Abby Cate (Hanna Curtis) This is Abby’s third show with Roe (Hairspray, Chicago). You may have seen her in Les Mis, Mame, Nunsense, Father of the Bride, Crimes of the Heart, Always Patsy Cline, or Meet Me in St. Louis among others. “I’ve loved SAAC since my first show in 1993 (Into the Woods). It’s my privilege to work with such incredible people having fun and creating.”
Emilia Meinert (Zanetta Curtis) is a junior at Louisiana Tech for theatre performance. She has performed in many shows in El Dorado and at LA Tech including The Woman in Black, Brighton Beach Memoirs, and Sleeping Beauty. She would like to thank her friends and family for their love and support. To God be the glory.
Bill Meyer (Clarence Updergraff), for reasons no one has been quite able to figure out, has been allowed to appear once more on an El Dorado stage after a decade of experience. He continues to drive a Corolla in order to stay humble and not become a prima donna. Ordinarily he mangles British accents in his roles, but this time he has an opportunity to mangle a Texan accent instead.
Haley Phillips (Odetta Updergraff) will be working with Monroe Moore for the third time. She has previously been seen in Oliver! and Chicago. Haley has directed occasionally and especially enjoys working with children.
Maggie Meyer (Marjorie Updergraff) has also appeared on the SAAC stage as a squirrel, a fairy, an angel, a flying monkey, and a Who… and occasionally as a human. She has particularly fond memories of her time as Zuzu in It’s a Wonderful Life. When she grows up, she wants to be a marine biologist and a circus acrobat.
Holland Ruff (Phil Mackey) will make his theatre debut here on the SAAC stage this summer. His talents include singing tenor and playing the trumpet!
Gary Hall (
Darrin Riley (
Brandon Wallace (
Lainey Walthall (
Bob Stephenson (Joe Copeland) is quickly becoming a new regular, making 110 his third SAAC production in two years! He performed in last summer’s Wizard of Oz and last winter’s Miracle on 34th Street.
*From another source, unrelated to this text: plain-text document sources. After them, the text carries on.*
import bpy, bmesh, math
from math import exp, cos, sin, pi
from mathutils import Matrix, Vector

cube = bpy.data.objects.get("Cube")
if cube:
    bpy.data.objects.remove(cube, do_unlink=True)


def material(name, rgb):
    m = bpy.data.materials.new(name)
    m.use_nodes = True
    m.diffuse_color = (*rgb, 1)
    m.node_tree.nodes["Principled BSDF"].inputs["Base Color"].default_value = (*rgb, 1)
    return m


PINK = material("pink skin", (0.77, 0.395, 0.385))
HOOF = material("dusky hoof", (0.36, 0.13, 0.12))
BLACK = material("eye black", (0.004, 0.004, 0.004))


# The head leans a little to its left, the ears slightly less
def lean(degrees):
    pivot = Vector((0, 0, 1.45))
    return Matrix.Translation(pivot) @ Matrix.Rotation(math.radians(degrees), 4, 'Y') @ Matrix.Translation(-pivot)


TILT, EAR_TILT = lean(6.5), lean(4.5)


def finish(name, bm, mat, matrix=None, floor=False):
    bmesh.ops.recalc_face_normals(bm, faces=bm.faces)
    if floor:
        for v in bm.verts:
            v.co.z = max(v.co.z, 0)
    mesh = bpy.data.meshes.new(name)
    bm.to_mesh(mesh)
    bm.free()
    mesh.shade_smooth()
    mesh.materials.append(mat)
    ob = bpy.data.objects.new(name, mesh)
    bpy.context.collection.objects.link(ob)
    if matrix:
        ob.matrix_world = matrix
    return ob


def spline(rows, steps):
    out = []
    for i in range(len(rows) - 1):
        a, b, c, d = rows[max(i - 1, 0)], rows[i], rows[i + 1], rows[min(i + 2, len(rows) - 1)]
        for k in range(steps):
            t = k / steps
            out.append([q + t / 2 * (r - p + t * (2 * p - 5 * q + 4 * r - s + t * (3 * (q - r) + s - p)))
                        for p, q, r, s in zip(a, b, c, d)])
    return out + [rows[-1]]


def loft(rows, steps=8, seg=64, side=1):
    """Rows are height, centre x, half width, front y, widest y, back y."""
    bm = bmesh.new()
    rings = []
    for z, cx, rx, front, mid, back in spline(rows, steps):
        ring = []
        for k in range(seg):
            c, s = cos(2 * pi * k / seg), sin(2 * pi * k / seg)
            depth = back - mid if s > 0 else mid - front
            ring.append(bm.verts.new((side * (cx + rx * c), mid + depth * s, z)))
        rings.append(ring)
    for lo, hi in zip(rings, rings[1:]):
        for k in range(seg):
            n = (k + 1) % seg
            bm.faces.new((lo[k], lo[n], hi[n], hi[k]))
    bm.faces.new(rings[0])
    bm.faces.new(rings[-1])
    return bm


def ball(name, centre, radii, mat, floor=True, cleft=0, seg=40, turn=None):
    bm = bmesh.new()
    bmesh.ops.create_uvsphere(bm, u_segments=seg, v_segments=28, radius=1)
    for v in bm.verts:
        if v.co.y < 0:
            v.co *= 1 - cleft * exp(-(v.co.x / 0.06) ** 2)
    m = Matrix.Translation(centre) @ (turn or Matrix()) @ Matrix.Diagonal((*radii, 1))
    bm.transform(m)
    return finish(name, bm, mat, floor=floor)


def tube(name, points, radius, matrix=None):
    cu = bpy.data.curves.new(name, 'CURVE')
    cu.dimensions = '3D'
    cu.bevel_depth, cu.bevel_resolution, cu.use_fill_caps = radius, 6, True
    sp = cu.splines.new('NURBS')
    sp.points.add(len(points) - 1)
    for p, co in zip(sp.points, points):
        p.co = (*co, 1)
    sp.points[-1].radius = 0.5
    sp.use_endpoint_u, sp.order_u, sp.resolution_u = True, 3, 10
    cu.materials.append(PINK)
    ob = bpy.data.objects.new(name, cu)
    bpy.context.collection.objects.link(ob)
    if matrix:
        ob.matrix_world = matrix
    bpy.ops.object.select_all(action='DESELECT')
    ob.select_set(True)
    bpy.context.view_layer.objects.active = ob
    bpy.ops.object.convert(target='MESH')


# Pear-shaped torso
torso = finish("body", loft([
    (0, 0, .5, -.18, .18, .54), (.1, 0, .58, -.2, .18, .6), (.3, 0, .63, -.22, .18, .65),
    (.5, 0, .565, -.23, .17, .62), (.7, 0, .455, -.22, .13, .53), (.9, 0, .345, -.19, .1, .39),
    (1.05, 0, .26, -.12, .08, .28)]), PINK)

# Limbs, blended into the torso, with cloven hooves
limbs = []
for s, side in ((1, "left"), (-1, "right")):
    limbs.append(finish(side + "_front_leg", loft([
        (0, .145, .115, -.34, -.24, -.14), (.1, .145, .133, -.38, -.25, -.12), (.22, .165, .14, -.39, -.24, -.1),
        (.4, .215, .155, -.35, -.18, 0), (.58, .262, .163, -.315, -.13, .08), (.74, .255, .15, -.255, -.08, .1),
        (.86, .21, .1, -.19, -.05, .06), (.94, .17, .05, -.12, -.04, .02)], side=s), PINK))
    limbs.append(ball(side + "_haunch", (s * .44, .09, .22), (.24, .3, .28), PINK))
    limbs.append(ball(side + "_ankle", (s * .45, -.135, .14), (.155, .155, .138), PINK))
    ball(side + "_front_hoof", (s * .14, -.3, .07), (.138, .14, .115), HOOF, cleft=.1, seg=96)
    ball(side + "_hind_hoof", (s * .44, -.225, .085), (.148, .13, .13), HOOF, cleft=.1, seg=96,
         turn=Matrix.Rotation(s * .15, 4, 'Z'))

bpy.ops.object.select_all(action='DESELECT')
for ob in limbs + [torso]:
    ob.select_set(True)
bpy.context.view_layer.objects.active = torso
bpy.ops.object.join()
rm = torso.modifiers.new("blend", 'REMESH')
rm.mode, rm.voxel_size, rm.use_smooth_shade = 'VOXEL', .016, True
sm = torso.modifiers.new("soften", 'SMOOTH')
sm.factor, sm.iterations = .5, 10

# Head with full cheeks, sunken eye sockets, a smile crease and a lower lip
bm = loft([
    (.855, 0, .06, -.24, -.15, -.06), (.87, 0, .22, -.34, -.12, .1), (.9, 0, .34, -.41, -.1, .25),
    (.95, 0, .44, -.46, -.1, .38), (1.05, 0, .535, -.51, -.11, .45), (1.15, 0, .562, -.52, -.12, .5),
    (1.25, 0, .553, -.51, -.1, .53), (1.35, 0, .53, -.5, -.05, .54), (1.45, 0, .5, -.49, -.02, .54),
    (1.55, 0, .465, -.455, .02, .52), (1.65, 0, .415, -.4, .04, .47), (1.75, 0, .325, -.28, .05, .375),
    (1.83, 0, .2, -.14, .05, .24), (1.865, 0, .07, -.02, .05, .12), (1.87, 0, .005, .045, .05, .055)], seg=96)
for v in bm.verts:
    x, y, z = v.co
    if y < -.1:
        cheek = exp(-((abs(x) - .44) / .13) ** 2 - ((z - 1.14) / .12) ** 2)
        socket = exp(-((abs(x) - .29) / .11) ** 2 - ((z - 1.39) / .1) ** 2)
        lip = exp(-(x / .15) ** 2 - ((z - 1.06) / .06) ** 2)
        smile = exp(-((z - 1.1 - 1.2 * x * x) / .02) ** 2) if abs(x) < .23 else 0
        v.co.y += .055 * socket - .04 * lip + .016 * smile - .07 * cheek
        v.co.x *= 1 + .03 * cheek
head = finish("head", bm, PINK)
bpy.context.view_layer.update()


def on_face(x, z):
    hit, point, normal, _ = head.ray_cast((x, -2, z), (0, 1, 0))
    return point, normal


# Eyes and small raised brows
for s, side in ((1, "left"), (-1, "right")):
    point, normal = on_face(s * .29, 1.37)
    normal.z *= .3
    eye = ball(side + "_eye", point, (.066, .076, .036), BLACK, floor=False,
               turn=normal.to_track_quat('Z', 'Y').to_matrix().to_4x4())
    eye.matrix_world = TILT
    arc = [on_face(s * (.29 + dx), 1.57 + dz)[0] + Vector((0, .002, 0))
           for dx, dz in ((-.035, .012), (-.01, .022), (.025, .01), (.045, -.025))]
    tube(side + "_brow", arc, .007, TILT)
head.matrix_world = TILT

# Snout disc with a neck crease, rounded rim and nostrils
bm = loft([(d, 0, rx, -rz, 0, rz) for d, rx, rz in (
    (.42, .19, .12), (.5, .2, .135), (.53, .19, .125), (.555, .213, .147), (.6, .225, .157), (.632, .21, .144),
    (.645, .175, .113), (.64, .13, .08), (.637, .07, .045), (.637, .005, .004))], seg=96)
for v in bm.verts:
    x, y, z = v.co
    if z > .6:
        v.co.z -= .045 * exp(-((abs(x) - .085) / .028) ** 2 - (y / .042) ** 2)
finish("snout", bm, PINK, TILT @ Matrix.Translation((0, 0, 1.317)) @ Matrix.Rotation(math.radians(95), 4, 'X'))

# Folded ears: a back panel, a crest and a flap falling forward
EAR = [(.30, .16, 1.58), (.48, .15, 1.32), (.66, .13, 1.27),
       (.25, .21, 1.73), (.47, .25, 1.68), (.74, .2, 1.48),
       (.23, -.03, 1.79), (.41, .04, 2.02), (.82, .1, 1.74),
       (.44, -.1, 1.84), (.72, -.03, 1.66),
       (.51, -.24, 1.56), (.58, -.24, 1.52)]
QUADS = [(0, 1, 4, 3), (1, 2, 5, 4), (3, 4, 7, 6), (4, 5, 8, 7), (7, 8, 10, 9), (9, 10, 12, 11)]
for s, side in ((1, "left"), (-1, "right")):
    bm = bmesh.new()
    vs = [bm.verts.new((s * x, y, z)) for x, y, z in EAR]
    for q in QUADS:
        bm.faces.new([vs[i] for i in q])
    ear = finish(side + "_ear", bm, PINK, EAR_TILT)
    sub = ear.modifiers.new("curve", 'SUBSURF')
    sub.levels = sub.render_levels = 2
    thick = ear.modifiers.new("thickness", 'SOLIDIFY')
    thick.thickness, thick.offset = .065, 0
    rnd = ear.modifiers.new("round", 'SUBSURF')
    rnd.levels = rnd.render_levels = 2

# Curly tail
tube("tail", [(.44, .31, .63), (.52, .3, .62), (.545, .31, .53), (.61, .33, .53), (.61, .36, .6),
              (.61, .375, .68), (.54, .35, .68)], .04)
Donna Coker (Beverly Copeland) is ready for her 2nd SAAC production. Last winter she starred in Miracle on 34th Street and has sung at many of El Dorado’s Festival and Events around town. She looks forward to continuing her involvement in SAAC productions in the future.
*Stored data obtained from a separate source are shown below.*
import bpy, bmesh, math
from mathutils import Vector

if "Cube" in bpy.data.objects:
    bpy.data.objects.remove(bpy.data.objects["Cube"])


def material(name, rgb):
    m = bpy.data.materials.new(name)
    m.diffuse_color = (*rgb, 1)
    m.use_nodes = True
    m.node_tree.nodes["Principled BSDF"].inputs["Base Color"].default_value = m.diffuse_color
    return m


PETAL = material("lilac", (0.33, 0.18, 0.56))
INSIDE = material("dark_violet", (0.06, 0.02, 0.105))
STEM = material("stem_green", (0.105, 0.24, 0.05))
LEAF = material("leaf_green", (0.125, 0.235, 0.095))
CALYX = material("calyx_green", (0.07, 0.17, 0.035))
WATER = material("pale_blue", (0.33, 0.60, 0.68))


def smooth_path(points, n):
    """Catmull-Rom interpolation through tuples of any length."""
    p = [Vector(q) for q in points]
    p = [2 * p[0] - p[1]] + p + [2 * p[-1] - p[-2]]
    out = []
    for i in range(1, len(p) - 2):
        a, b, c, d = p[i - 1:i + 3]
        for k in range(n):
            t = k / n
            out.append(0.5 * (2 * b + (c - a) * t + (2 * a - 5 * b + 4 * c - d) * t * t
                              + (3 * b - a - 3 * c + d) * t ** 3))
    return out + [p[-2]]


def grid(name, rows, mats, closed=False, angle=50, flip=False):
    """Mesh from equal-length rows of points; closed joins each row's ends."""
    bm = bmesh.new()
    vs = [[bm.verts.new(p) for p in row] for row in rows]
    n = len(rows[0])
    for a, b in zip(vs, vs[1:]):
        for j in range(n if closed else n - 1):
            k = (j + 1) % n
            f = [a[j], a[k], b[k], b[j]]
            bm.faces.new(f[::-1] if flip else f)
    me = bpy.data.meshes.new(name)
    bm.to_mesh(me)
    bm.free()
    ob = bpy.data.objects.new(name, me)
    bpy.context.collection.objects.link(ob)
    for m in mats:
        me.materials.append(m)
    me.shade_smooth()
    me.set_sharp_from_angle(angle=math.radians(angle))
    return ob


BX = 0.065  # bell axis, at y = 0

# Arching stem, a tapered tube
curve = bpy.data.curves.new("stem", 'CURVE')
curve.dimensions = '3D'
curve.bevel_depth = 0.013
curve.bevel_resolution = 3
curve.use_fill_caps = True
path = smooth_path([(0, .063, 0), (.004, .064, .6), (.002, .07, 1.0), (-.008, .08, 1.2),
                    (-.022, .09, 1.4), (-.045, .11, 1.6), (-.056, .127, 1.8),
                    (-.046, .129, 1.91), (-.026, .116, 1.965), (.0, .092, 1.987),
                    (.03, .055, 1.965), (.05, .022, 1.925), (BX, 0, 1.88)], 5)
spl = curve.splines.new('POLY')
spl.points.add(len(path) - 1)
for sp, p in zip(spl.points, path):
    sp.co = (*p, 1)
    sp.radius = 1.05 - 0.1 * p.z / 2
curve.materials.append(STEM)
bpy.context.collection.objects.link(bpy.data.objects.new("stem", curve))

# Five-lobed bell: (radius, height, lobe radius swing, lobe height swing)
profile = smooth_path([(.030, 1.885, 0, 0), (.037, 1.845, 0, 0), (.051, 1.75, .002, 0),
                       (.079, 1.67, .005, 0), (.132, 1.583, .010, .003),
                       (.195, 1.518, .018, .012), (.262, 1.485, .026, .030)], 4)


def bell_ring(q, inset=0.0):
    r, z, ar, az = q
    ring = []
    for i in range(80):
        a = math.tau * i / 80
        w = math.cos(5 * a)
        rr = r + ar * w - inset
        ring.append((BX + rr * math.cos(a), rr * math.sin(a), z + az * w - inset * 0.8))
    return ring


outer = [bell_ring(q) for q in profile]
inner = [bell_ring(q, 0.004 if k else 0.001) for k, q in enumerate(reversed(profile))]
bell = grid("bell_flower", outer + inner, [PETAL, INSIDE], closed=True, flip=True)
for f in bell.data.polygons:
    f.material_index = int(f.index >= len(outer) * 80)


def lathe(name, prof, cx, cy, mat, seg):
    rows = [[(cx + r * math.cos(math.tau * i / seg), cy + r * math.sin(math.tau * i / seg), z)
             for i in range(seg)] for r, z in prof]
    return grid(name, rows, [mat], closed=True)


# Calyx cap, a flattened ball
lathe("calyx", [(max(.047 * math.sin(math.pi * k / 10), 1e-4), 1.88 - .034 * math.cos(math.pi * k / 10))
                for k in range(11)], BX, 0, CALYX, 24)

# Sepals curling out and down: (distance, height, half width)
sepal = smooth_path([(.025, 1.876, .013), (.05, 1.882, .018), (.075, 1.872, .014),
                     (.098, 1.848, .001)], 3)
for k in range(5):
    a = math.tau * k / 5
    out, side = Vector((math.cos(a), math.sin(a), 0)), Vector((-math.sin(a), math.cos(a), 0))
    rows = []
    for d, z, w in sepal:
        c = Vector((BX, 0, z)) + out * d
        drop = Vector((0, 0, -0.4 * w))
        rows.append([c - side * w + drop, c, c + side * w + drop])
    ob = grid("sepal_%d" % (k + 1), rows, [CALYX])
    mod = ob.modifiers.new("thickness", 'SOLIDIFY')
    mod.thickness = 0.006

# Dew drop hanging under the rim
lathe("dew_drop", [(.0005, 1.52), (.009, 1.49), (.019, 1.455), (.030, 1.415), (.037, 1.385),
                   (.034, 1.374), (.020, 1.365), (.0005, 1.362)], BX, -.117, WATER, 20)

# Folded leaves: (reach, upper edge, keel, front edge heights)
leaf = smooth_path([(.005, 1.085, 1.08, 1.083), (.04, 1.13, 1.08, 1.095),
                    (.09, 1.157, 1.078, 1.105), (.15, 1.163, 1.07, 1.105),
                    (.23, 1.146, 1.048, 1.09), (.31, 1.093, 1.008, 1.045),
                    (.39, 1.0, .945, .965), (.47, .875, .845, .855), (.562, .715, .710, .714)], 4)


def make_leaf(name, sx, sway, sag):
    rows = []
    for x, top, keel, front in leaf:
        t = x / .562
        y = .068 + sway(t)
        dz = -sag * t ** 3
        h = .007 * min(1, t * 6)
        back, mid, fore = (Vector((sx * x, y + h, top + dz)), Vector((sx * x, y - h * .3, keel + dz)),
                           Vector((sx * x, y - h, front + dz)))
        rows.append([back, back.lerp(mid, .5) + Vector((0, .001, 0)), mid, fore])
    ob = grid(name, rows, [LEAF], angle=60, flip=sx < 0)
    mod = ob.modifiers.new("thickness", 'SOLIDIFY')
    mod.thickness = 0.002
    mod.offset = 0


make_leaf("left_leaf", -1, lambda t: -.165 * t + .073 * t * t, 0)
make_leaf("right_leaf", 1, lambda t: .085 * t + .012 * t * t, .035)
Elizabeth Phillips (Beatrice Copeland) has performed in Twelfth Night, Oliver!, White Christmas, Charlie and the Chocolate Factory, and Robin Goodfellow here at SAAC as well as several other student shows and vocal performances including El Dorado High School Oratorio. Betsy has enjoyed participating in 110 as she homeschools though the summer.
Tallis Kyle (Dolores Copeland) will wow us in her second-ever role on the SAAC stage. Last year’s Wizard of Oz was her debut performance and confirmed her love of theatre (which pleased her father of course). Tallis is seven years old and will be a second grader at Hugh Goodwin in the fall.
Jaime Ogle (Abigail Connolly) has performed at SAAC in last winter’s Miracle on 34th Street and in Odd Couple at SAU. With a full plate of four children to homeschool, Jaime enjoys her many creative outlets, which include illustration and photography as well. She looks forward to future productions!
Maggie Phillips (Tammie Faye Connolly) has been in Into The Woods, Alice in Wonderland, Oliver!, Robin Goodfellow, and 101 Dalmatians. Maggie loves to act and dance, and both she and SAAC are excited for her future performances.
Hayleigh Farish (Annie) will experience her first SAAC production this summer and is very excited! She was a student at Bravo Dance Studio for 16 years, and is now a sophomore at SAU where she is studying for her BSN and participates in the Phi Mu Sorority.
Music Director and Conductor SARAH STANKIEWICZ DAILEY
Assistant Director & Technical Director JUSTIN HOWARD